Keller first appeared in the venerable Archie series in Veronica #202, published in September 2010, in a story entitled, "Isn't It Bromantic?" In that story, Veronica expresses interest in dating Kevin, but he explains to Jughead that the reason he does not want to date Veronica is because he is gay.
The issue sold out, prompting Archie Comics to issue a reprint for the first time in its 70-year history.
Keller returned in Veronica #205 and then in 2011 headlined his own 4-issue miniseries, Kevin Keller. That series focused on Keller's life before he arrived in Riverdale, including his struggles in junior high school.
In the new issue, Kevin is back as a student in Riverdale. Not only does he write an essay about Takei's inspiring life story, but Takei's husband Brad Altman learns about the essay and they decide to visit Riverdale when they are nearby attending a comics convention.

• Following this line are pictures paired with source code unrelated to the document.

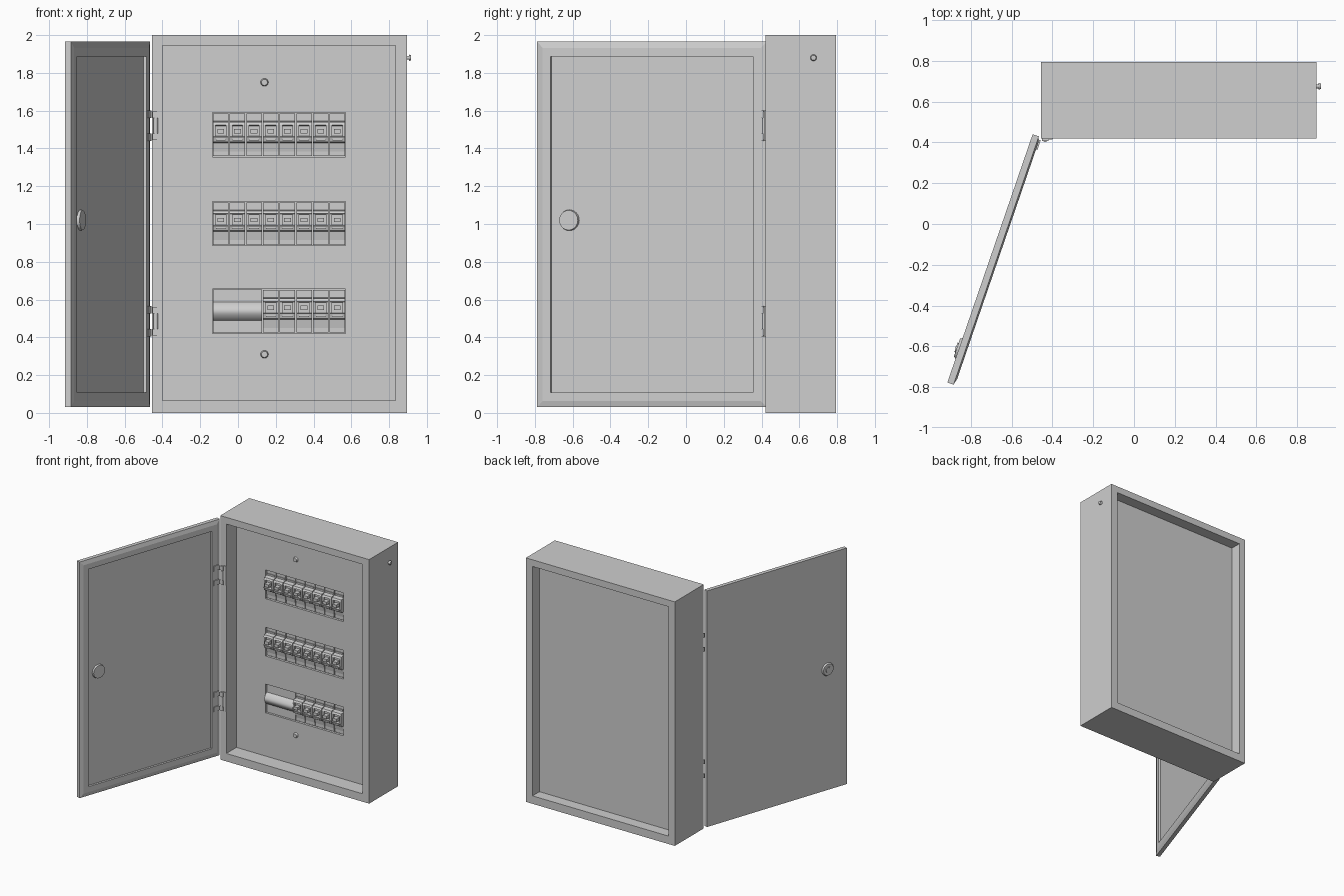
import bpy, bmesh, math
from mathutils import Matrix, Vector

if "Cube" in bpy.data.objects:
    bpy.data.objects.remove(bpy.data.objects["Cube"])

grey = bpy.data.materials.new("light_grey_metal")
grey.diffuse_color = (0.62, 0.62, 0.62, 1)
grey.use_nodes = True
grey.node_tree.nodes["Principled BSDF"].inputs["Base Color"].default_value = grey.diffuse_color


def finish(name, bm, matrix=None, smooth=False):
    bmesh.ops.recalc_face_normals(bm, faces=bm.faces)
    me = bpy.data.meshes.new(name)
    bm.to_mesh(me)
    bm.free()
    me.materials.append(grey)
    ob = bpy.data.objects.new(name, me)
    bpy.context.collection.objects.link(ob)
    if matrix:
        ob.matrix_world = matrix
    if smooth:
        bpy.ops.object.select_all(action='DESELECT')
        ob.select_set(True)
        bpy.context.view_layer.objects.active = ob
        bpy.ops.object.shade_smooth_by_angle(angle=math.radians(35))
    return ob


def add_box(bm, x0, x1, y0, y1, z0, z1):
    m = Matrix.Translation(((x0 + x1) / 2, (y0 + y1) / 2, (z0 + z1) / 2))
    m = m @ Matrix.Diagonal((x1 - x0, y1 - y0, z1 - z0, 1))
    return bmesh.ops.create_cube(bm, size=1, matrix=m)["verts"]


def add_cylinder(bm, centre, axis, radius, length, top=None, segments=24):
    rot = Vector((0, 0, 1)).rotation_difference(Vector(axis)).to_matrix().to_4x4()
    bmesh.ops.create_cone(bm, cap_ends=True, segments=segments, radius1=radius,
                          radius2=radius if top is None else top, depth=length,
                          matrix=Matrix.Translation(centre) @ rot)


def add_profile(bm, points, x0, x1):
    """Extrude a closed (y, z) outline along x."""
    face = bm.faces.new([bm.verts.new((x0, y, z)) for y, z in points])
    new = bmesh.ops.extrude_face_region(bm, geom=[face])["geom"]
    bmesh.ops.translate(bm, vec=(x1 - x0, 0, 0),
                        verts=[g for g in new if isinstance(g, bmesh.types.BMVert)])


def windowed_plate(name, xs, zs, holes, y0, y1):
    """Plate on an x/z lattice with some cells left open."""
    bm = bmesh.new()
    v = [[bm.verts.new((x, y0, z)) for z in zs] for x in xs]
    for i in range(len(xs) - 1):
        for j in range(len(zs) - 1):
            if (i, j) not in holes:
                bm.faces.new((v[i][j], v[i + 1][j], v[i + 1][j + 1], v[i][j + 1]))
    new = bmesh.ops.extrude_face_region(bm, geom=bm.faces[:])["geom"]
    bmesh.ops.translate(bm, vec=(0, y1 - y0, 0),
                        verts=[g for g in new if isinstance(g, bmesh.types.BMVert)])
    return finish(name, bm)


# Cabinet surround, open at the front and back
X0, X1, IX0, IX1 = -0.455, 0.895, -0.40, 0.835
Z0, Z1 = 0.065, 1.945
FRONT, BACK, PANEL = 0.42, 0.795, 0.55
windowed_plate("cabinet_surround", (X0, IX0, IX1, X1), (0, Z0, Z1, 2), {(1, 1)}, FRONT, BACK)

# Front panel with three breaker windows, and the closed back panel
WX0, WX1, WH = -0.135, 0.57, 0.235
rows = (0.42, 0.885, 1.355)
zs = [Z0] + [z for r in rows for z in (r, r + WH)] + [Z1]
windowed_plate("front_panel", (IX0, WX0, WX1, IX1), zs, {(1, 1), (1, 3), (1, 5)}, PANEL, PANEL + 0.02)
bm = bmesh.new()
add_box(bm, IX0, IX1, 0.69, 0.705, Z0, Z1)
finish("back_panel", bm)

# Breakers: stepped body, switch cheeks, toggle and terminal screws
pitch = (WX1 - WX0) / 8
bm = bmesh.new()
w = pitch / 2 - 0.003
body = ((0.07, 0.005), (0.012, 0.005), (0.012, 0.03), (0.004, 0.075), (-0.022, 0.08),
        (-0.03, 0.105), (-0.014, 0.11), (-0.014, 0.165), (-0.03, 0.17),
        (-0.022, 0.185), (0.012, 0.19), (0.012, 0.23), (0.07, 0.23))
add_profile(bm, body, -w, w)
for s in (-1, 1):
    a, b = sorted((s * w, s * (w - 0.014)))
    add_box(bm, a, b, -0.026, 0.0, 0.108, 0.168)
add_box(bm, -0.018, 0.018, -0.052, -0.012, 0.125, 0.148)
add_box(bm, -0.026, 0.026, -0.034, -0.02, 0.088, 0.1)
add_box(bm, -w + 0.006, w - 0.006, 0.005, 0.02, 0.2, 0.207)
first = finish("breaker", bm)
bm_mesh = first.data
bpy.data.objects.remove(first)
for r, z in enumerate(rows):
    for i in range(3 if r == 0 else 0, 8):
        ob = bpy.data.objects.new(f"breaker_{r + 1}_{i + 1}", bm_mesh)
        ob.location = (WX0 + pitch * (i + 0.5), PANEL, z)
        bpy.context.collection.objects.link(ob)

# Ribbed blanking cover filling the empty part of the lowest row
bm = bmesh.new()
outline = [(0.07, 0.003), (0.012, 0.003), (0.012, 0.07), (0.0, 0.078)]
outline += [(-0.022 * math.sin(math.pi * t / 8), 0.078 + 0.08 * t / 8) for t in range(1, 8)]
outline += [(0.0, 0.158), (0.012, 0.166), (0.012, 0.232), (0.07, 0.232)]
add_profile(bm, outline, WX0 + 0.003, WX0 + 3 * pitch - 0.003)
finish("blanking_cover", bm, Matrix.Translation((0, PANEL, rows[0])), smooth=True)

# Panel screws and the side earth stud
for label, z in (("lower", 0.31), ("upper", 1.75)):
    bm = bmesh.new()
    add_cylinder(bm, (0.14, PANEL - 0.007, z), (0, -1, 0), 0.021, 0.016, 0.016)
    finish(label + "_panel_screw", bm, smooth=True)
bm = bmesh.new()
add_cylinder(bm, (0.9, 0.675, 1.88), (1, 0, 0), 0.01, 0.02)
add_cylinder(bm, (0.91, 0.675, 1.88), (1, 0, 0), 0.017, 0.012, 0.013)
finish("side_stud", bm, smooth=True)

# Open door: local x runs from hinge to free edge, local y faces inward
door_m = Matrix.Translation((-0.497, 0.44, 0)) @ Matrix.Rotation(math.atan2(-0.946, -0.325), 4, 'Z')
bm = bmesh.new()
add_box(bm, 0, 1.287, 0, 0.032, 0.03, 1.965)
bm.normal_update()
inner = max(bm.faces, key=lambda f: f.normal.y)
for thick, depth in ((0.032, 0.008), (0.045, 0), (0.0005, -0.016)):
    bmesh.ops.inset_region(bm, faces=[inner], thickness=thick, depth=depth, use_even_offset=True)
finish("door", bm, door_m)

# Door lock: inner disc, outer escutcheon and key barrel
bm = bmesh.new()
add_cylinder(bm, (1.11, 0.03, 1.02), (0, 1, 0), 0.056, 0.016, 0.052, 32)
finish("lock_inner_disc", bm, door_m, smooth=True)
bm = bmesh.new()
add_cylinder(bm, (1.11, -0.005, 1.02), (0, -1, 0), 0.054, 0.012, 0.046, 32)
add_cylinder(bm, (1.11, -0.01, 1.02), (0, -1, 0), 0.026, 0.012, 0.024)
add_box(bm, 1.106, 1.114, -0.019, -0.01, 1.003, 1.037)
finish("lock_outer", bm, door_m, smooth=True)

# Hinges: cabinet leaf with knuckle barrel, and two door tabs
for label, z in (("lower", 0.405), ("upper", 1.44)):
    bm = bmesh.new()
    add_box(bm, -0.43, IX0, FRONT - 0.006, FRONT + 0.01, z, z + 0.16)
    add_cylinder(bm, (-0.436, FRONT - 0.006, z + 0.08), (0, 0, 1), 0.012, 0.08)
    for dz in (0.005, 0.12):
        add_box(bm, -0.452, -0.42, FRONT - 0.012, FRONT + 0.004, z + dz, z + dz + 0.035)
    finish(label + "_hinge_leaf", bm, smooth=True)
    bm = bmesh.new()
    for dz in (0, 0.12):
        add_box(bm, 0.015, 0.065, 0.036, 0.047, z + dz, z + dz + 0.04)
    finish(label + "_hinge_door_tabs", bm, door_m)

Takei told the Associated Press that he was "flattered" by the tribute. But beyond the personal satisfaction Takei may take in having his inspiring life story told to a new generation of young people, the tribute is also important insofar as a prominent gay activist is featured so favorably in a publication targeted at youth.
As Teresa Theophano observed in 2005, in our entry on Comic Strips and Cartoons, in their representation of glbtq people comic strips and graphic books "serve as a barometer of shifting attitudes toward gay subcultures."
A preview of the story may be read below.
In the video below, aimed at the Asian-American community, Takei explains why he endorsed President Obama for re-election.